* **Task to complete**: The data below holds a line containing "parent.add(mesh);" and a line containing "for (let c = 0;"; please quote exactly those two lines and every line between them, and nothing else.

* **Working data**:
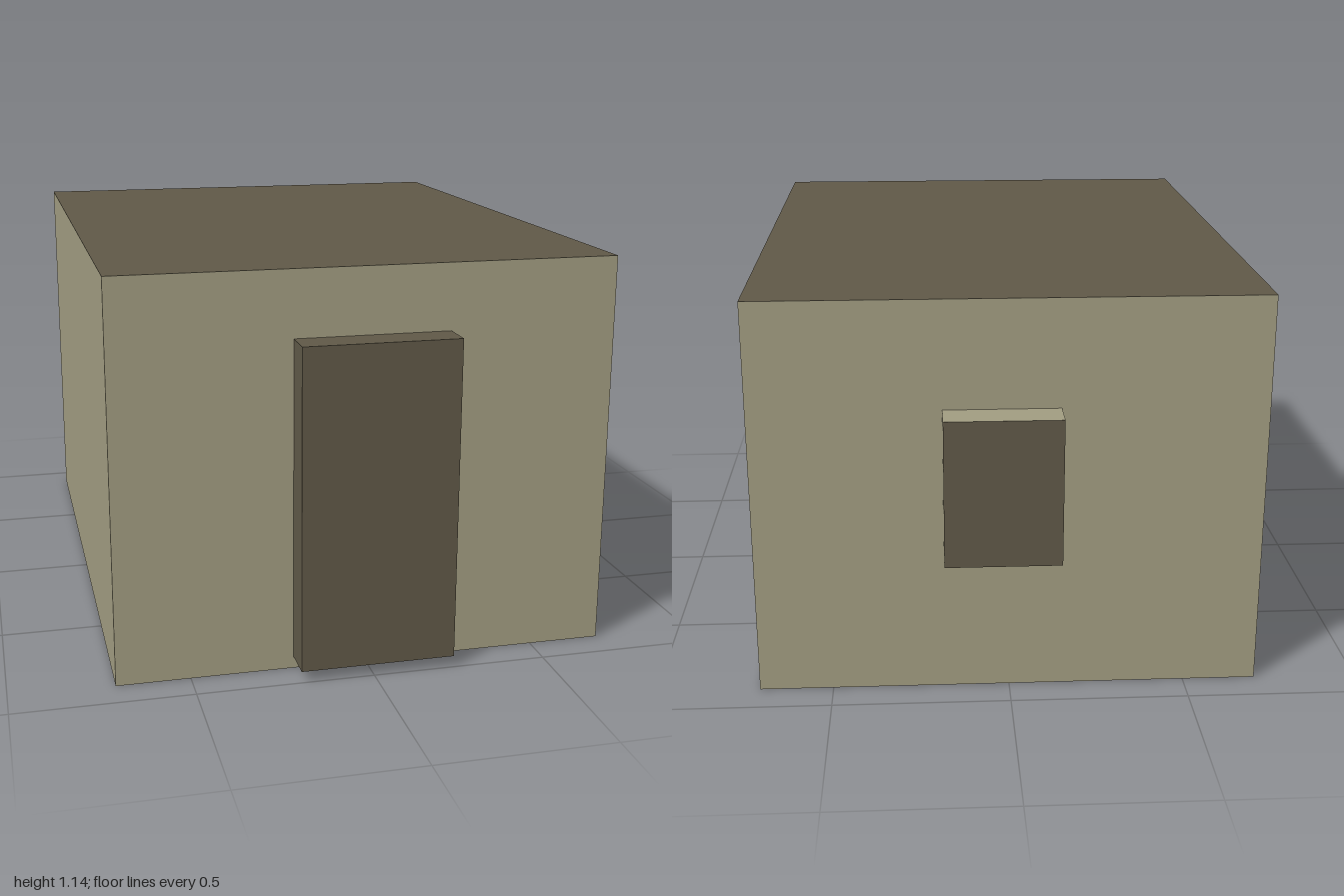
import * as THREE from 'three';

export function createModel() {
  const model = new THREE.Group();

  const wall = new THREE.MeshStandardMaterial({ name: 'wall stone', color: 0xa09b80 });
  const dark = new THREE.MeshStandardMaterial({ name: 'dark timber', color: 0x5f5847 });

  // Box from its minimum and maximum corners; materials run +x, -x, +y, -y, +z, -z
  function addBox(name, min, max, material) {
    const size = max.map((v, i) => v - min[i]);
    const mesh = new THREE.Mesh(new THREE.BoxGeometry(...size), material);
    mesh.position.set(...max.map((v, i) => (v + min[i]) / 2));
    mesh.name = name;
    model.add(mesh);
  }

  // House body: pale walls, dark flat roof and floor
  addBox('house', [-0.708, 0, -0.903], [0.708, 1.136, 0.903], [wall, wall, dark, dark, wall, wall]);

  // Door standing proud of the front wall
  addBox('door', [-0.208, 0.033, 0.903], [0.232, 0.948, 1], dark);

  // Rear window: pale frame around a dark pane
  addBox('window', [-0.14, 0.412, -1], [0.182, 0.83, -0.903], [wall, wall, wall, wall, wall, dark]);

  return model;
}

--

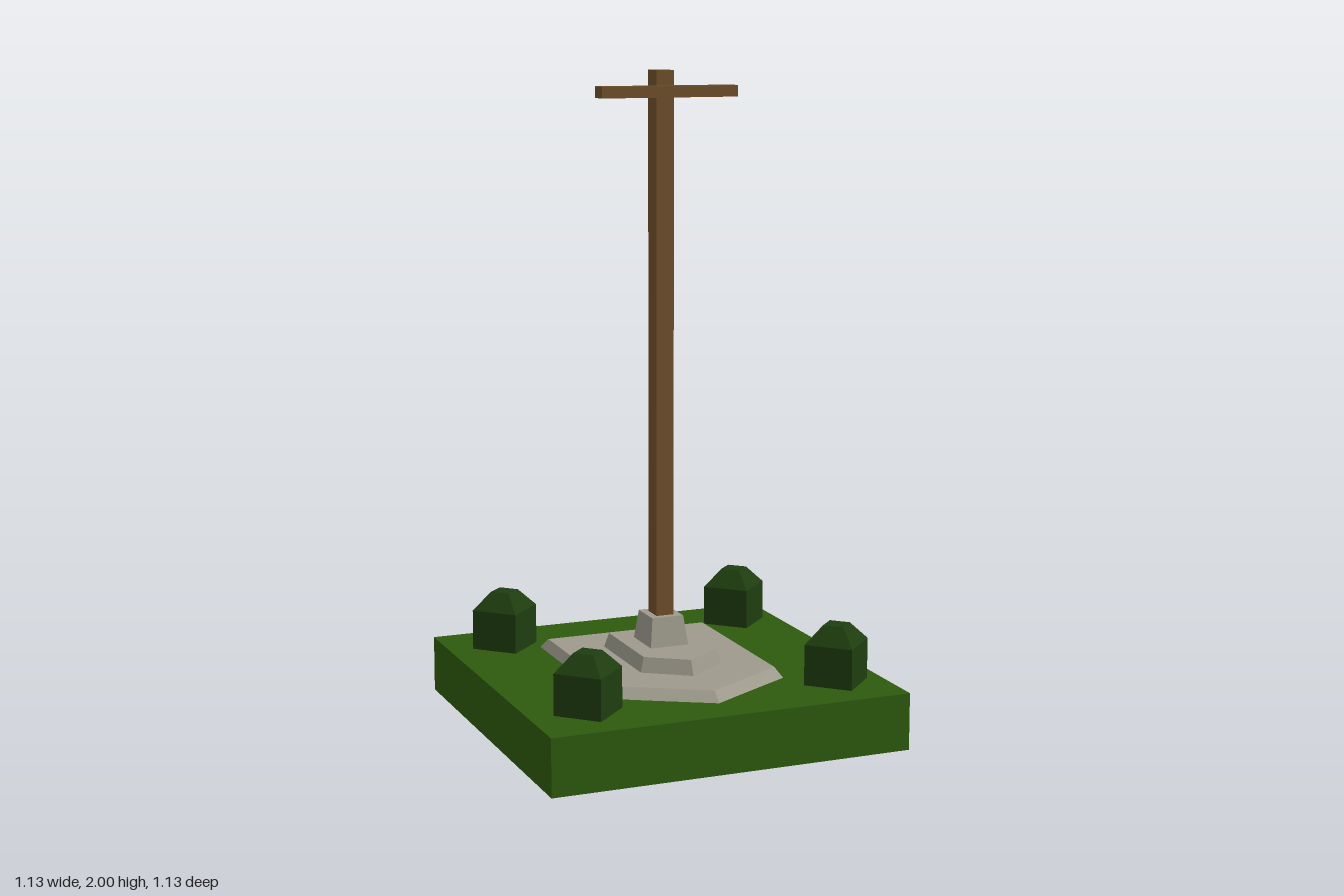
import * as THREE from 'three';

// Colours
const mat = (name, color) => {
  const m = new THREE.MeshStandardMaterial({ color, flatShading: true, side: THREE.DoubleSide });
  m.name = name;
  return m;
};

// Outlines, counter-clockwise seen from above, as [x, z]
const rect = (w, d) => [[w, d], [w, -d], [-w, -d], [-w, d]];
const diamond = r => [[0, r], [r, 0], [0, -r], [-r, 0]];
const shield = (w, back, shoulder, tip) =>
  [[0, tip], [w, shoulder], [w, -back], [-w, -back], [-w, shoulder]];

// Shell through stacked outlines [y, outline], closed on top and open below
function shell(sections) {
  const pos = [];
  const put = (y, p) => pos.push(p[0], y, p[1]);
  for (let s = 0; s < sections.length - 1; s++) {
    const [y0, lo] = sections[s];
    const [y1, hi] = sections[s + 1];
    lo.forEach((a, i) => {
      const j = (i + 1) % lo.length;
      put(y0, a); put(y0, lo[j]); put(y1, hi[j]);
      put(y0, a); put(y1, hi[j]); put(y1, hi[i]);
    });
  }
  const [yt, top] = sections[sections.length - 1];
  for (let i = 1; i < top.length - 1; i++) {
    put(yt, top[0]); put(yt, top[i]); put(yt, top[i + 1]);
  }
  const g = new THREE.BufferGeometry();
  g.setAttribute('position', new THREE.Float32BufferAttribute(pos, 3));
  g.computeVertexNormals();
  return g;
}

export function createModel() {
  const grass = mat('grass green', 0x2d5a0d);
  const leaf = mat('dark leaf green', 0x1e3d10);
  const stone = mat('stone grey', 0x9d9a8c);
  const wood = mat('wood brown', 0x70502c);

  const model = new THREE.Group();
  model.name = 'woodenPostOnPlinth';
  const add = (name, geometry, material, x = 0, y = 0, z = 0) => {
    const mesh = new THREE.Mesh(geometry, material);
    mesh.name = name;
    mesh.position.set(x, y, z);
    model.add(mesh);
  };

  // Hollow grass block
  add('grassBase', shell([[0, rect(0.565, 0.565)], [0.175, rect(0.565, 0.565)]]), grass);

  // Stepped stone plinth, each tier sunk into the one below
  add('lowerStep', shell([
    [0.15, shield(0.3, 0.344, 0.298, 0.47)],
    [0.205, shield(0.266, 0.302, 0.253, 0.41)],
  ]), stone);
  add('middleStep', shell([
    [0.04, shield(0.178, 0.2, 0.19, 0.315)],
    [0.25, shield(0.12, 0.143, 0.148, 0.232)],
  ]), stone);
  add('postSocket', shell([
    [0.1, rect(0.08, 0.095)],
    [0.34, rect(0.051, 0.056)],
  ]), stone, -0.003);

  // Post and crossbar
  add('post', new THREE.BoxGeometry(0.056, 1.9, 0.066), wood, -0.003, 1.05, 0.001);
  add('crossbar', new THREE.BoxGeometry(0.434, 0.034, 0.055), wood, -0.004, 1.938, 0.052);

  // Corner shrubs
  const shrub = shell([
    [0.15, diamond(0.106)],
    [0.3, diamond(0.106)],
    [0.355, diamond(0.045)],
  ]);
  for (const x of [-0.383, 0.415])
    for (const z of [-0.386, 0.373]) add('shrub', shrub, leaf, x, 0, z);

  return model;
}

...

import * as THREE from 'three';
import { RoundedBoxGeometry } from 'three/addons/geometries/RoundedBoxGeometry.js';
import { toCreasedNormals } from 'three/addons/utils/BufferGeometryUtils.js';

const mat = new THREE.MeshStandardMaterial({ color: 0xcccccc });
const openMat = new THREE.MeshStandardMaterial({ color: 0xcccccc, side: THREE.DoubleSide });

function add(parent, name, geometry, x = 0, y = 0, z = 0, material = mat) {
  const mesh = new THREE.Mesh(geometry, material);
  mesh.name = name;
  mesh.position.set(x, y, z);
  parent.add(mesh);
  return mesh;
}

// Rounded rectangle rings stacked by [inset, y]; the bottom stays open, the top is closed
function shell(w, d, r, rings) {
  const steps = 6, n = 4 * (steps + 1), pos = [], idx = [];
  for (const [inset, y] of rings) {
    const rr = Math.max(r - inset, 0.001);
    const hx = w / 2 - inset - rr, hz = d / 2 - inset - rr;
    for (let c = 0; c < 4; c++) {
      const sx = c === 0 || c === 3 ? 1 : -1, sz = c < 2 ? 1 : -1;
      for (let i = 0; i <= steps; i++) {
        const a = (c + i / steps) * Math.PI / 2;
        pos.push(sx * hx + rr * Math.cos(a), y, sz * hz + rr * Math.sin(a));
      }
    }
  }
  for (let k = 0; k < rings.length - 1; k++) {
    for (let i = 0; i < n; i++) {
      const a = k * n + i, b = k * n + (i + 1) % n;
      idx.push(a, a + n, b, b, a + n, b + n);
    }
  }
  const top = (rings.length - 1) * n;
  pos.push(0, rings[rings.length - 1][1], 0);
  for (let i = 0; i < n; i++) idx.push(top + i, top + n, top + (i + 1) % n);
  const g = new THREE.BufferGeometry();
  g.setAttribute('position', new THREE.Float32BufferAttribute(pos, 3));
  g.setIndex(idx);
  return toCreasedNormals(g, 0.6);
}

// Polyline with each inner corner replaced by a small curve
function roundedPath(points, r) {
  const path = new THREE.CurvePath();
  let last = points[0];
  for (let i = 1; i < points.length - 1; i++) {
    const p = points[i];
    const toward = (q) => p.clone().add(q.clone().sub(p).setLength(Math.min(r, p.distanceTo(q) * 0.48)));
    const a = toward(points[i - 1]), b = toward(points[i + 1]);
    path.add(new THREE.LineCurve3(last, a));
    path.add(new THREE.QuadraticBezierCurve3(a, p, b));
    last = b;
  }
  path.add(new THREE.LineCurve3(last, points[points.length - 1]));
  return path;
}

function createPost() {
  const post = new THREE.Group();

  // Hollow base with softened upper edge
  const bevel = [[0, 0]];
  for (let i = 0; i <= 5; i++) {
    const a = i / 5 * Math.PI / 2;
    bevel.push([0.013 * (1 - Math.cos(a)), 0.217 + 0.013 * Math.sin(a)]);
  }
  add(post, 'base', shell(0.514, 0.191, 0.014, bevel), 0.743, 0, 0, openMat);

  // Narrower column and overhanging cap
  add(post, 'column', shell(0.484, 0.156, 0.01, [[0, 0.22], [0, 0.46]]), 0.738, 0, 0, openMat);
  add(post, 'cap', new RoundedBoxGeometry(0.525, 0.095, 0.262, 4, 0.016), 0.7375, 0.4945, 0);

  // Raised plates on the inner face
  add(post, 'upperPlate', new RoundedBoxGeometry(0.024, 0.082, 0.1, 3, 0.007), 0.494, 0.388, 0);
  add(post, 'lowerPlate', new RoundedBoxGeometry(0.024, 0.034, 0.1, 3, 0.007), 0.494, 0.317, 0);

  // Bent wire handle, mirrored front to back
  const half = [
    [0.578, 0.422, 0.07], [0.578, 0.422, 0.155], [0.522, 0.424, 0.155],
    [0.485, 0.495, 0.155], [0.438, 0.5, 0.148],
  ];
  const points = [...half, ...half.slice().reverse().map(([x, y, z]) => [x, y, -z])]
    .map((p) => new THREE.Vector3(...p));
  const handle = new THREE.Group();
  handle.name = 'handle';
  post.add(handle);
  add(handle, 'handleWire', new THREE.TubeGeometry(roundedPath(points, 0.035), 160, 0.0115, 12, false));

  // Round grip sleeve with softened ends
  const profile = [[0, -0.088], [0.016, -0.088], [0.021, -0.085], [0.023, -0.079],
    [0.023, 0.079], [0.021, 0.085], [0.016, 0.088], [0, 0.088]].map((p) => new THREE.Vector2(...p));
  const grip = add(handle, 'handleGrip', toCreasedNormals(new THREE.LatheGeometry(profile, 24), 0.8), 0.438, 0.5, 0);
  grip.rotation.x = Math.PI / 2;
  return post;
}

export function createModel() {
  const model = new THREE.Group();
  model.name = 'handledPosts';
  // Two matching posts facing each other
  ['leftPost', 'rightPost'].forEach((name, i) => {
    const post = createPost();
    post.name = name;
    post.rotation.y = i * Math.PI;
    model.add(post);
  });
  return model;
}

* **Solution to this task**:
  parent.add(mesh);
  return mesh;
}

// Rounded rectangle rings stacked by [inset, y]; the bottom stays open, the top is closed
function shell(w, d, r, rings) {
  const steps = 6, n = 4 * (steps + 1), pos = [], idx = [];
  for (const [inset, y] of rings) {
    const rr = Math.max(r - inset, 0.001);
    const hx = w / 2 - inset - rr, hz = d / 2 - inset - rr;
    for (let c = 0; c < 4; c++) {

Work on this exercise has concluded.